Disclosed here is a new technique using a combination of the POWERPC* trace
and performance monitor features to efficiently produce instruction and data
traces.

     Providing instruction and address traces is a very important part of
system tuning and future system design. There are many different methodologies
for providing this support, each of which having its benefits and problems.
Software instruction and data address tracing tools usually either instrument
the code to be traced or use the tracing facility of the machine to
single-step though the code and decode all the instructions at each step
looking for load or store instructions.

     When using the instrumentation technique, one has to first discover the
basic blocks of the code to be traced which is a non trivial and usually slow
operation especially on machines with dynamic branches like all the POWERPC
based machines. When using the tracing facility of the processor, tracing
becomes extremely slow because of the necessary instruction decoding after
each instruction. In both cases, the data address must be calculated from the
decoding of the instruction interrupted, further slowing down the trace.

     The technique disclosed here uses a combination of four POWERPC features
to efficiently produce instruction and data address traces :

     1. POWERPC processors can be programmed to generate a trace interrupt
after each instruction (single-step mode).

     2. The facility described in [*], allows the tracing code to easily
recognize load, store and branch instructions without decoding anything. This
facility provides bits in a register indicating such instructions.

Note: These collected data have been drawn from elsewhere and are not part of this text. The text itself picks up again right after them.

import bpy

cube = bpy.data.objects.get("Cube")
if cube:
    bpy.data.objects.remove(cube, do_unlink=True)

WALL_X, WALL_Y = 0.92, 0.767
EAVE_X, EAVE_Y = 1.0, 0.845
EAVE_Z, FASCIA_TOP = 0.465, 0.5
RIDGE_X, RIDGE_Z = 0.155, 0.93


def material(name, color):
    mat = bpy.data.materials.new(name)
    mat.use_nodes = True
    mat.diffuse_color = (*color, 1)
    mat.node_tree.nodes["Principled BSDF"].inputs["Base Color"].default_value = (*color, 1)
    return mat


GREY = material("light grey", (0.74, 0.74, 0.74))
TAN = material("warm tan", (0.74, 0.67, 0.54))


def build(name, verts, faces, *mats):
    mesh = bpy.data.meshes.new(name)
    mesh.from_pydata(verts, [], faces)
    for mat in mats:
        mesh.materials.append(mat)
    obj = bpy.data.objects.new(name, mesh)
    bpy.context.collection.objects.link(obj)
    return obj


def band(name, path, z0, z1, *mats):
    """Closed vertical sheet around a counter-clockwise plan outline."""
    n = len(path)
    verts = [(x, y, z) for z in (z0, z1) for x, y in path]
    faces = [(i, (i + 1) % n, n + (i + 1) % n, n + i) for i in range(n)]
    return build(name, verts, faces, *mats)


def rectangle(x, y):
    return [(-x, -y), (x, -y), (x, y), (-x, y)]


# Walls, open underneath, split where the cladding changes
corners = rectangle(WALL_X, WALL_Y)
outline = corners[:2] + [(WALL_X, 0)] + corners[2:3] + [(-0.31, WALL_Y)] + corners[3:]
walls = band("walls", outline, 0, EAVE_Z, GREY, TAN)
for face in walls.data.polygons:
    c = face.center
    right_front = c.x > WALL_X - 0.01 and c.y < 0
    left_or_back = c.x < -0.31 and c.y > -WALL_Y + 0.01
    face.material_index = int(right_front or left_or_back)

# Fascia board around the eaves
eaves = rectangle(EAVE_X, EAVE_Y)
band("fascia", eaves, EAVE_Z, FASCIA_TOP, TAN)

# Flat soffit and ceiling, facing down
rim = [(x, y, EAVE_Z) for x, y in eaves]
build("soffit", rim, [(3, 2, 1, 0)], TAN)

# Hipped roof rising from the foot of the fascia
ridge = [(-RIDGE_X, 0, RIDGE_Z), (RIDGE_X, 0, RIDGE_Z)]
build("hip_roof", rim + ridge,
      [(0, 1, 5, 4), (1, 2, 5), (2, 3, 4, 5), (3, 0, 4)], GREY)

     3. The performance monitor facility of the POWERPC family allows the
processors to count instructions while excluding the tracing code itself. This
is achieved by using the Process Marking (PM) bit to trigger the counting.
Since this bit is automatically reset by hardware on interruptions, the trace
interrupt handler which does the tracing can easily be excluded from the
counting.

     4. The POWERPC Performance Monitor facilities have a register called SDA
which contains the effective data address used by the...